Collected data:
************
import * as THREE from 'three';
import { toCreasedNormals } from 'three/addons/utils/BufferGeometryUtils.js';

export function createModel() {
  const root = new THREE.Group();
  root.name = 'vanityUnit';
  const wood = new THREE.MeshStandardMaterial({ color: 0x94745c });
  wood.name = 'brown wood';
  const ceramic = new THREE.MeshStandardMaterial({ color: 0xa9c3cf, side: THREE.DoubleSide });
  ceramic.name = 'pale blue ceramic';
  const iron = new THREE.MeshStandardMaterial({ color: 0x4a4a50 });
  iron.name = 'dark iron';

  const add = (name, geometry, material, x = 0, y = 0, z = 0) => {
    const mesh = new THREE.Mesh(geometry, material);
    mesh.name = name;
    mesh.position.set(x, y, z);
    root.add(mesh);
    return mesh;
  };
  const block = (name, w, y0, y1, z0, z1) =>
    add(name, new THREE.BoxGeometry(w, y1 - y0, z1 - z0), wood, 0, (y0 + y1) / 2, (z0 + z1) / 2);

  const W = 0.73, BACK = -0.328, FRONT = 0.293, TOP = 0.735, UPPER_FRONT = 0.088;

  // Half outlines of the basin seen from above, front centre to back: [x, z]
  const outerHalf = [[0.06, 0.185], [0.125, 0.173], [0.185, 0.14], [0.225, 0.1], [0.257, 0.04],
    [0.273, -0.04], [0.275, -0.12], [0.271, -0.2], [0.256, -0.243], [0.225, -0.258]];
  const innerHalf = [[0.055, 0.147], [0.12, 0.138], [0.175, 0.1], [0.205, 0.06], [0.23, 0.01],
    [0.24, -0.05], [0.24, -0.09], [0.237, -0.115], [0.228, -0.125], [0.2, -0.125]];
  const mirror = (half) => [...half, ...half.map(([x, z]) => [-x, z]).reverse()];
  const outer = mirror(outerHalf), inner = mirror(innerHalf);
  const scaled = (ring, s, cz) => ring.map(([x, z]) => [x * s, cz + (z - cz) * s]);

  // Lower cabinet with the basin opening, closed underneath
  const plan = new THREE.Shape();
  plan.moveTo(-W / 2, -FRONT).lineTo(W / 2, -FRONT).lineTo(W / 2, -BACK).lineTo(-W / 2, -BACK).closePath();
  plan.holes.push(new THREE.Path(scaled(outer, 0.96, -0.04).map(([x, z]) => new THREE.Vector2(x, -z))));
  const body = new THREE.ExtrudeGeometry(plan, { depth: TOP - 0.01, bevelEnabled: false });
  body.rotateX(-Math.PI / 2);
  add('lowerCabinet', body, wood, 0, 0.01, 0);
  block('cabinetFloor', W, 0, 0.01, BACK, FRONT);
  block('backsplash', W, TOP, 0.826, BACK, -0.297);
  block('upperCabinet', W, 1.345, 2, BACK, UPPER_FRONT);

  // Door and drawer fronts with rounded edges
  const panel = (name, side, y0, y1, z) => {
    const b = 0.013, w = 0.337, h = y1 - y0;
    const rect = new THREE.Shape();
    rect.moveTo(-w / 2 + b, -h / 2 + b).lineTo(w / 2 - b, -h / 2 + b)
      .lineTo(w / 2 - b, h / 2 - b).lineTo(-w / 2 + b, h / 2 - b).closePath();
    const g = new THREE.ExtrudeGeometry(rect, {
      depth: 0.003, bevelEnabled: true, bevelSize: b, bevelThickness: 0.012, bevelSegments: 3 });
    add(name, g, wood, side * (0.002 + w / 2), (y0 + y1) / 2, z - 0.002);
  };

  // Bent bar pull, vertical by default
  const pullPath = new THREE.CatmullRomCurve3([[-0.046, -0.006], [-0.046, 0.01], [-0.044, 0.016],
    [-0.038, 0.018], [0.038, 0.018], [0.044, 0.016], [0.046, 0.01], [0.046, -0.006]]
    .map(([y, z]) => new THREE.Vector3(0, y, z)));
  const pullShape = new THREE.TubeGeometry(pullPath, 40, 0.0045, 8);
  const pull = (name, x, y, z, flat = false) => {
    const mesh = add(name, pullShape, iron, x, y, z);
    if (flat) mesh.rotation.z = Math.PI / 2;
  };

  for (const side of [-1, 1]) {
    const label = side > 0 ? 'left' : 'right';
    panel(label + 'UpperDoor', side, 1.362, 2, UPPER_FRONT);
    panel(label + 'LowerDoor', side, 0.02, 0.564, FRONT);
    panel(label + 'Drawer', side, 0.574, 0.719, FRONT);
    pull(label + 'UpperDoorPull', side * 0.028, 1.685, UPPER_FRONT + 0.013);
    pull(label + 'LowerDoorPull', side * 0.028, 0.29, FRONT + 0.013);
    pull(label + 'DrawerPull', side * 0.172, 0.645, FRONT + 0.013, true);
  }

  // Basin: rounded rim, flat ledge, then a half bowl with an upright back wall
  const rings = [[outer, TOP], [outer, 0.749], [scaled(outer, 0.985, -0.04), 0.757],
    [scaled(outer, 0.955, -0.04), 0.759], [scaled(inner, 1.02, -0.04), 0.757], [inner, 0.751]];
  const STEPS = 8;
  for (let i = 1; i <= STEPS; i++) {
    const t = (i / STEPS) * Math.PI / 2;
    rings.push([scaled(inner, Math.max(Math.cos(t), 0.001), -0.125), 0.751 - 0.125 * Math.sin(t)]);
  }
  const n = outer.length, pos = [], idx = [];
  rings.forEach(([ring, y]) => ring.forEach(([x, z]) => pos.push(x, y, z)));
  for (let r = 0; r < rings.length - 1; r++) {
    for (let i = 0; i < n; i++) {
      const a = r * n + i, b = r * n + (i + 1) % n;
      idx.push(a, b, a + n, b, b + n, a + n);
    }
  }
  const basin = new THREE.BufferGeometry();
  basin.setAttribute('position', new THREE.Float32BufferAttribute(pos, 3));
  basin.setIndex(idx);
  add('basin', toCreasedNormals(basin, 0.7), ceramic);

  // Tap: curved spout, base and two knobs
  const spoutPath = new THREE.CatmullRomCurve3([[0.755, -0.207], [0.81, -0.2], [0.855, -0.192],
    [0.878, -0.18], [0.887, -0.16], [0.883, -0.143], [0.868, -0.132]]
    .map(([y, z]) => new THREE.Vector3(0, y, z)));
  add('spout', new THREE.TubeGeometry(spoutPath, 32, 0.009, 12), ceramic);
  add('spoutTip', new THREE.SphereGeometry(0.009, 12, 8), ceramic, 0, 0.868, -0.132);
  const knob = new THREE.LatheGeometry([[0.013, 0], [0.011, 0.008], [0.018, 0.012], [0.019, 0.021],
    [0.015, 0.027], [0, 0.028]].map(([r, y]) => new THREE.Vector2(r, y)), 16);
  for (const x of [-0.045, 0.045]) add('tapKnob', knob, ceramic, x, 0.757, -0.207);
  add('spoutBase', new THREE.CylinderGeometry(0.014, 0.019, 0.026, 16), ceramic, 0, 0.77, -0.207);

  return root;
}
************
• The problem: Each line of the data is to be retyped exactly.

• Your response:
import * as THREE from 'three';
import { toCreasedNormals } from 'three/addons/utils/BufferGeometryUtils.js';

export function createModel() {
  const root = new THREE.Group();
  root.name = 'vanityUnit';
  const wood = new THREE.MeshStandardMaterial({ color: 0x94745c });
  wood.name = 'brown wood';
  const ceramic = new THREE.MeshStandardMaterial({ color: 0xa9c3cf, side: THREE.DoubleSide });
  ceramic.name = 'pale blue ceramic';
  const iron = new THREE.MeshStandardMaterial({ color: 0x4a4a50 });
  iron.name = 'dark iron';

  const add = (name, geometry, material, x = 0, y = 0, z = 0) => {
    const mesh = new THREE.Mesh(geometry, material);
    mesh.name = name;
    mesh.position.set(x, y, z);
    root.add(mesh);
    return mesh;
  };
  const block = (name, w, y0, y1, z0, z1) =>
    add(name, new THREE.BoxGeometry(w, y1 - y0, z1 - z0), wood, 0, (y0 + y1) / 2, (z0 + z1) / 2);

  const W = 0.73, BACK = -0.328, FRONT = 0.293, TOP = 0.735, UPPER_FRONT = 0.088;

  // Half outlines of the basin seen from above, front centre to back: [x, z]
  const outerHalf = [[0.06, 0.185], [0.125, 0.173], [0.185, 0.14], [0.225, 0.1], [0.257, 0.04],
    [0.273, -0.04], [0.275, -0.12], [0.271, -0.2], [0.256, -0.243], [0.225, -0.258]];
  const innerHalf = [[0.055, 0.147], [0.12, 0.138], [0.175, 0.1], [0.205, 0.06], [0.23, 0.01],
    [0.24, -0.05], [0.24, -0.09], [0.237, -0.115], [0.228, -0.125], [0.2, -0.125]];
  const mirror = (half) => [...half, ...half.map(([x, z]) => [-x, z]).reverse()];
  const outer = mirror(outerHalf), inner = mirror(innerHalf);
  const scaled = (ring, s, cz) => ring.map(([x, z]) => [x * s, cz + (z - cz) * s]);

  // Lower cabinet with the basin opening, closed underneath
  const plan = new THREE.Shape();
  plan.moveTo(-W / 2, -FRONT).lineTo(W / 2, -FRONT).lineTo(W / 2, -BACK).lineTo(-W / 2, -BACK).closePath();
  plan.holes.push(new THREE.Path(scaled(outer, 0.96, -0.04).map(([x, z]) => new THREE.Vector2(x, -z))));
  const body = new THREE.ExtrudeGeometry(plan, { depth: TOP - 0.01, bevelEnabled: false });
  body.rotateX(-Math.PI / 2);
  add('lowerCabinet', body, wood, 0, 0.01, 0);
  block('cabinetFloor', W, 0, 0.01, BACK, FRONT);
  block('backsplash', W, TOP, 0.826, BACK, -0.297);
  block('upperCabinet', W, 1.345, 2, BACK, UPPER_FRONT);

  // Door and drawer fronts with rounded edges
  const panel = (name, side, y0, y1, z) => {
    const b = 0.013, w = 0.337, h = y1 - y0;
    const rect = new THREE.Shape();
    rect.moveTo(-w / 2 + b, -h / 2 + b).lineTo(w / 2 - b, -h / 2 + b)
      .lineTo(w / 2 - b, h / 2 - b).lineTo(-w / 2 + b, h / 2 - b).closePath();
    const g = new THREE.ExtrudeGeometry(rect, {
      depth: 0.003, bevelEnabled: true, bevelSize: b, bevelThickness: 0.012, bevelSegments: 3 });
    add(name, g, wood, side * (0.002 + w / 2), (y0 + y1) / 2, z - 0.002);
  };

  // Bent bar pull, vertical by default
  const pullPath = new THREE.CatmullRomCurve3([[-0.046, -0.006], [-0.046, 0.01], [-0.044, 0.016],
    [-0.038, 0.018], [0.038, 0.018], [0.044, 0.016], [0.046, 0.01], [0.046, -0.006]]
    .map(([y, z]) => new THREE.Vector3(0, y, z)));
  const pullShape = new THREE.TubeGeometry(pullPath, 40, 0.0045, 8);
  const pull = (name, x, y, z, flat = false) => {
    const mesh = add(name, pullShape, iron, x, y, z);
    if (flat) mesh.rotation.z = Math.PI / 2;
  };

  for (const side of [-1, 1]) {
    const label = side > 0 ? 'left' : 'right';
    panel(label + 'UpperDoor', side, 1.362, 2, UPPER_FRONT);
    panel(label + 'LowerDoor', side, 0.02, 0.564, FRONT);
    panel(label + 'Drawer', side, 0.574, 0.719, FRONT);
    pull(label + 'UpperDoorPull', side * 0.028, 1.685, UPPER_FRONT + 0.013);
    pull(label + 'LowerDoorPull', side * 0.028, 0.29, FRONT + 0.013);
    pull(label + 'DrawerPull', side * 0.172, 0.645, FRONT + 0.013, true);
  }

  // Basin: rounded rim, flat ledge, then a half bowl with an upright back wall
  const rings = [[outer, TOP], [outer, 0.749], [scaled(outer, 0.985, -0.04), 0.757],
    [scaled(outer, 0.955, -0.04), 0.759], [scaled(inner, 1.02, -0.04), 0.757], [inner, 0.751]];
  const STEPS = 8;
  for (let i = 1; i <= STEPS; i++) {
    const t = (i / STEPS) * Math.PI / 2;
    rings.push([scaled(inner, Math.max(Math.cos(t), 0.001), -0.125), 0.751 - 0.125 * Math.sin(t)]);
  }
  const n = outer.length, pos = [], idx = [];
  rings.forEach(([ring, y]) => ring.forEach(([x, z]) => pos.push(x, y, z)));
  for (let r = 0; r < rings.length - 1; r++) {
    for (let i = 0; i < n; i++) {
      const a = r * n + i, b = r * n + (i + 1) % n;
      idx.push(a, b, a + n, b, b + n, a + n);
    }
  }
  const basin = new THREE.BufferGeometry();
  basin.setAttribute('position', new THREE.Float32BufferAttribute(pos, 3));
  basin.setIndex(idx);
  add('basin', toCreasedNormals(basin, 0.7), ceramic);

  // Tap: curved spout, base and two knobs
  const spoutPath = new THREE.CatmullRomCurve3([[0.755, -0.207], [0.81, -0.2], [0.855, -0.192],
    [0.878, -0.18], [0.887, -0.16], [0.883, -0.143], [0.868, -0.132]]
    .map(([y, z]) => new THREE.Vector3(0, y, z)));
  add('spout', new THREE.TubeGeometry(spoutPath, 32, 0.009, 12), ceramic);
  add('spoutTip', new THREE.SphereGeometry(0.009, 12, 8), ceramic, 0, 0.868, -0.132);
  const knob = new THREE.LatheGeometry([[0.013, 0], [0.011, 0.008], [0.018, 0.012], [0.019, 0.021],
    [0.015, 0.027], [0, 0.028]].map(([r, y]) => new THREE.Vector2(r, y)), 16);
  for (const x of [-0.045, 0.045]) add('tapKnob', knob, ceramic, x, 0.757, -0.207);
  add('spoutBase', new THREE.CylinderGeometry(0.014, 0.019, 0.026, 16), ceramic, 0, 0.77, -0.207);

  return root;
}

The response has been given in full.